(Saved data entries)
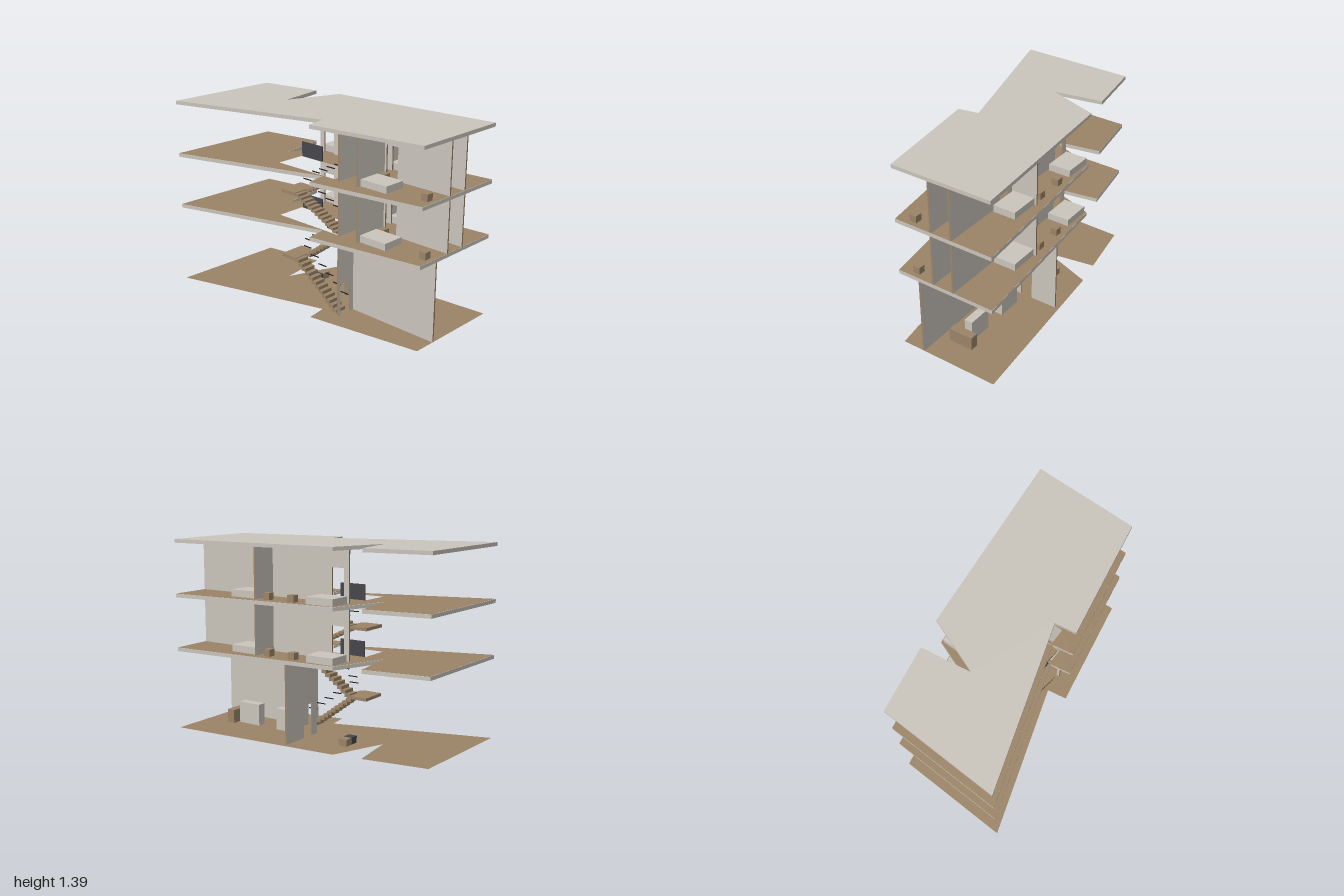
import * as THREE from 'three';

const mat = (name, color, side = THREE.FrontSide) => {
  const m = new THREE.MeshStandardMaterial({ color, side });
  m.name = name;
  return m;
};

export function createModel() {
  const plaster = mat('plaster', 0xc9c4bb);
  const wood = mat('wood', 0x9b8467, THREE.DoubleSide);
  const charcoal = mat('charcoal', 0x45454b);
  const black = mat('black', 0x1c1c1e);
  const model = new THREE.Group();
  model.name = 'house';
  const T = 0.012; // wall thickness

  const add = (name, geometry, material, parent = model) => {
    const mesh = new THREE.Mesh(geometry, material);
    mesh.name = name;
    parent.add(mesh);
    return mesh;
  };
  // Box given by its ranges along each axis
  const box = (name, [x0, x1], [y0, y1], [z0, z1], material, parent) => {
    const g = new THREE.BoxGeometry(x1 - x0, y1 - y0, z1 - z0);
    g.translate((x0 + x1) / 2, (y0 + y1) / 2, (z0 + z1) / 2);
    return add(name, g, material, parent);
  };

  // Slab plan as x, z points, with an optional stairwell
  const outline = [[-0.54, -1], [0.315, -0.97], [0.39, -0.505], [0.03, -0.45], [0.425, -0.3],
    [0.535, 1], [-0.215, 1], [-0.35, 0.155], [-0.2, 0.13]];
  const well = [[-0.19, -0.305], [0.03, -0.305], [0.03, 0.255], [-0.19, 0.255]];
  const toPoints = (list) => list.map(([x, z]) => new THREE.Vector2(x, -z));
  const plan = (open) => {
    const s = new THREE.Shape(toPoints(outline));
    if (open) s.holes.push(new THREE.Path(toPoints(well)));
    return s;
  };
  const slab = (name, y, h, open) => add(name, new THREE.ExtrudeGeometry(plan(open), { depth: h, bevelEnabled: false })
    .rotateX(-Math.PI / 2).translate(0, y, 0), plaster);
  const finish = (name, y, open) => add(name, new THREE.ShapeGeometry(plan(open))
    .rotateX(-Math.PI / 2).translate(0, y, 0), wood);

  finish('groundFloor', 0.001, false);
  slab('firstFloorSlab', 0.576, 0.026, true);
  finish('firstFloorFinish', 0.6035, true);
  slab('secondFloorSlab', 0.971, 0.026, true);
  finish('secondFloorFinish', 0.9985, true);
  slab('roof', 1.364, 0.026, false);

  // Wall with door notches; faces are plaster, edges wood
  const wallGeometry = (a, b, h, doors) => {
    const s = new THREE.Shape().moveTo(a, 0);
    for (const [d0, d1] of doors) s.lineTo(d0, 0).lineTo(d0, 0.236).lineTo(d1, 0.236).lineTo(d1, 0);
    s.lineTo(b, 0).lineTo(b, h).lineTo(a, h);
    return new THREE.ExtrudeGeometry(s, { depth: T, bevelEnabled: false }).translate(0, 0, -T / 2);
  };
  const crossWall = (name, x0, x1, z, y, h, doors = []) =>
    add(name, wallGeometry(x0, x1, h, doors).translate(0, y, z), [plaster, wood]);
  const longWall = (name, zFront, zBack, x, y, h, doors = []) =>
    add(name, wallGeometry(-zFront, -zBack, h, doors.map(([f, b]) => [-f, -b]))
      .rotateY(Math.PI / 2).translate(x, y, 0), [plaster, wood]);

  // Ground floor walls
  longWall('groundLongWall', 1, 0.286, -0.046, 0.001, 0.575);
  crossWall('groundStairWall', -0.203, 0.061, 0.28, 0.001, 0.575, [[-0.18, -0.08]]);
  crossWall('groundRoomWall', 0.074, 0.428, 0.092, 0.001, 0.575, [[0.13, 0.226]]);

  // Ground floor furniture
  box('sideboard', [0.03, 0.217], [0.001, 0.1], [0.75, 0.812], wood);
  for (const z of [0.642, 0.292]) box('counter', [0.104, 0.166], [0, 0.16], [z - 0.093, z + 0.093], plaster);
  box('woodStool', [0.167, 0.228], [0.001, 0.05], [-0.278, -0.213], wood);
  box('darkStool', [0.1, 0.16], [0, 0.05], [-0.278, -0.213], charcoal);

  // Upper floors: walls, beds, nightstands and stair guard
  for (const y of [0.603, 0.998]) {
    const h = 0.367;
    longWall('rightRoomWall', 1, -0.3, 0.228, y, h, [[0.49, 0.39], [-0.16, -0.26]]);
    longWall('leftRoomWall', 1, 0.29, 0.07, y, h, [[0.57, 0.47], [0.43, 0.33]]);
    crossWall('rightPartition', 0.234, 0.428, 0.353, y, h);
    crossWall('leftPartition', -0.203, 0.064, 0.45, y, h);
    crossWall('stairPartition', -0.203, 0.064, 0.284, y, h);
    const bed = (x, z) => box('bed', [x - 0.083, x + 0.083], [y, y + 0.05], [z - 0.11, z + 0.11], plaster);
    bed(0.328, 0.47);
    bed(0.328, -0.18);
    bed(-0.097, 0.57);
    for (const [x, z] of [[0.388, 0.055], [0.388, 0.265], [-0.095, 0.94], [0.025, 0.49]]) {
      box('nightstand', [x - 0.026, x + 0.026], [y, y + 0.05], [z - 0.026, z + 0.026], wood);
    }
    box('stairGuard', [0.034, 0.042], [y, y + 0.11], [-0.3, -0.1], charcoal);
  }

  // Two-flight stairs with stepped handrails
  const stairs = (y, half) => {
    const g = new THREE.Group();
    g.name = 'stairs';
    model.add(g);
    const n = 12, run = 0.405 / n, rise = half / n;
    for (let i = 0; i < n; i++) {
      const z = 0.245 - i * run, zUp = -0.16 + i * run;
      const low = y + i * rise, up = y + half + i * rise;
      box('lowerStep', [-0.18, -0.088], [low, low + rise], [z - run - 0.008, z], wood, g);
      box('upperStep', [-0.076, 0.018], [up - rise * 0.4, up + rise * 0.6], [zUp, zUp + run + 0.008], wood, g);
    }
    box('landing', [-0.18, 0.018], [y + half - 0.018, y + half + 0.004], [-0.3, -0.16], wood, g);
    for (let i = 0; i < 6; i++) {
      const z = 0.24 - i * 0.073, zUp = -0.13 + i * 0.073;
      const low = y + 0.125 + i * half / 6, up = y + half + 0.125 + i * half / 6;
      box('lowerRail', [-0.094, -0.088], [low - 0.003, low + 0.003], [z - 0.037, z + 0.037], black, g);
      box('upperRail', [-0.076, -0.07], [up - 0.003, up + 0.003], [zUp - 0.037, zUp + 0.037], black, g);
    }
  };
  stairs(0.001, 0.297);
  stairs(0.603, 0.195);

  return model;
}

■ **WORK ITEM**
Print each record exactly as it stands, omitting the pictures.

■ **RESPONSE BOX**
import * as THREE from 'three';

const mat = (name, color, side = THREE.FrontSide) => {
  const m = new THREE.MeshStandardMaterial({ color, side });
  m.name = name;
  return m;
};

export function createModel() {
  const plaster = mat('plaster', 0xc9c4bb);
  const wood = mat('wood', 0x9b8467, THREE.DoubleSide);
  const charcoal = mat('charcoal', 0x45454b);
  const black = mat('black', 0x1c1c1e);
  const model = new THREE.Group();
  model.name = 'house';
  const T = 0.012; // wall thickness

  const add = (name, geometry, material, parent = model) => {
    const mesh = new THREE.Mesh(geometry, material);
    mesh.name = name;
    parent.add(mesh);
    return mesh;
  };
  // Box given by its ranges along each axis
  const box = (name, [x0, x1], [y0, y1], [z0, z1], material, parent) => {
    const g = new THREE.BoxGeometry(x1 - x0, y1 - y0, z1 - z0);
    g.translate((x0 + x1) / 2, (y0 + y1) / 2, (z0 + z1) / 2);
    return add(name, g, material, parent);
  };

  // Slab plan as x, z points, with an optional stairwell
  const outline = [[-0.54, -1], [0.315, -0.97], [0.39, -0.505], [0.03, -0.45], [0.425, -0.3],
    [0.535, 1], [-0.215, 1], [-0.35, 0.155], [-0.2, 0.13]];
  const well = [[-0.19, -0.305], [0.03, -0.305], [0.03, 0.255], [-0.19, 0.255]];
  const toPoints = (list) => list.map(([x, z]) => new THREE.Vector2(x, -z));
  const plan = (open) => {
    const s = new THREE.Shape(toPoints(outline));
    if (open) s.holes.push(new THREE.Path(toPoints(well)));
    return s;
  };
  const slab = (name, y, h, open) => add(name, new THREE.ExtrudeGeometry(plan(open), { depth: h, bevelEnabled: false })
    .rotateX(-Math.PI / 2).translate(0, y, 0), plaster);
  const finish = (name, y, open) => add(name, new THREE.ShapeGeometry(plan(open))
    .rotateX(-Math.PI / 2).translate(0, y, 0), wood);

  finish('groundFloor', 0.001, false);
  slab('firstFloorSlab', 0.576, 0.026, true);
  finish('firstFloorFinish', 0.6035, true);
  slab('secondFloorSlab', 0.971, 0.026, true);
  finish('secondFloorFinish', 0.9985, true);
  slab('roof', 1.364, 0.026, false);

  // Wall with door notches; faces are plaster, edges wood
  const wallGeometry = (a, b, h, doors) => {
    const s = new THREE.Shape().moveTo(a, 0);
    for (const [d0, d1] of doors) s.lineTo(d0, 0).lineTo(d0, 0.236).lineTo(d1, 0.236).lineTo(d1, 0);
    s.lineTo(b, 0).lineTo(b, h).lineTo(a, h);
    return new THREE.ExtrudeGeometry(s, { depth: T, bevelEnabled: false }).translate(0, 0, -T / 2);
  };
  const crossWall = (name, x0, x1, z, y, h, doors = []) =>
    add(name, wallGeometry(x0, x1, h, doors).translate(0, y, z), [plaster, wood]);
  const longWall = (name, zFront, zBack, x, y, h, doors = []) =>
    add(name, wallGeometry(-zFront, -zBack, h, doors.map(([f, b]) => [-f, -b]))
      .rotateY(Math.PI / 2).translate(x, y, 0), [plaster, wood]);

  // Ground floor walls
  longWall('groundLongWall', 1, 0.286, -0.046, 0.001, 0.575);
  crossWall('groundStairWall', -0.203, 0.061, 0.28, 0.001, 0.575, [[-0.18, -0.08]]);
  crossWall('groundRoomWall', 0.074, 0.428, 0.092, 0.001, 0.575, [[0.13, 0.226]]);

  // Ground floor furniture
  box('sideboard', [0.03, 0.217], [0.001, 0.1], [0.75, 0.812], wood);
  for (const z of [0.642, 0.292]) box('counter', [0.104, 0.166], [0, 0.16], [z - 0.093, z + 0.093], plaster);
  box('woodStool', [0.167, 0.228], [0.001, 0.05], [-0.278, -0.213], wood);
  box('darkStool', [0.1, 0.16], [0, 0.05], [-0.278, -0.213], charcoal);

  // Upper floors: walls, beds, nightstands and stair guard
  for (const y of [0.603, 0.998]) {
    const h = 0.367;
    longWall('rightRoomWall', 1, -0.3, 0.228, y, h, [[0.49, 0.39], [-0.16, -0.26]]);
    longWall('leftRoomWall', 1, 0.29, 0.07, y, h, [[0.57, 0.47], [0.43, 0.33]]);
    crossWall('rightPartition', 0.234, 0.428, 0.353, y, h);
    crossWall('leftPartition', -0.203, 0.064, 0.45, y, h);
    crossWall('stairPartition', -0.203, 0.064, 0.284, y, h);
    const bed = (x, z) => box('bed', [x - 0.083, x + 0.083], [y, y + 0.05], [z - 0.11, z + 0.11], plaster);
    bed(0.328, 0.47);
    bed(0.328, -0.18);
    bed(-0.097, 0.57);
    for (const [x, z] of [[0.388, 0.055], [0.388, 0.265], [-0.095, 0.94], [0.025, 0.49]]) {
      box('nightstand', [x - 0.026, x + 0.026], [y, y + 0.05], [z - 0.026, z + 0.026], wood);
    }
    box('stairGuard', [0.034, 0.042], [y, y + 0.11], [-0.3, -0.1], charcoal);
  }

  // Two-flight stairs with stepped handrails
  const stairs = (y, half) => {
    const g = new THREE.Group();
    g.name = 'stairs';
    model.add(g);
    const n = 12, run = 0.405 / n, rise = half / n;
    for (let i = 0; i < n; i++) {
      const z = 0.245 - i * run, zUp = -0.16 + i * run;
      const low = y + i * rise, up = y + half + i * rise;
      box('lowerStep', [-0.18, -0.088], [low, low + rise], [z - run - 0.008, z], wood, g);
      box('upperStep', [-0.076, 0.018], [up - rise * 0.4, up + rise * 0.6], [zUp, zUp + run + 0.008], wood, g);
    }
    box('landing', [-0.18, 0.018], [y + half - 0.018, y + half + 0.004], [-0.3, -0.16], wood, g);
    for (let i = 0; i < 6; i++) {
      const z = 0.24 - i * 0.073, zUp = -0.13 + i * 0.073;
      const low = y + 0.125 + i * half / 6, up = y + half + 0.125 + i * half / 6;
      box('lowerRail', [-0.094, -0.088], [low - 0.003, low + 0.003], [z - 0.037, z + 0.037], black, g);
      box('upperRail', [-0.076, -0.07], [up - 0.003, up + 0.003], [zUp - 0.037, zUp + 0.037], black, g);
    }
  };
  stairs(0.001, 0.297);
  stairs(0.603, 0.195);

  return model;
}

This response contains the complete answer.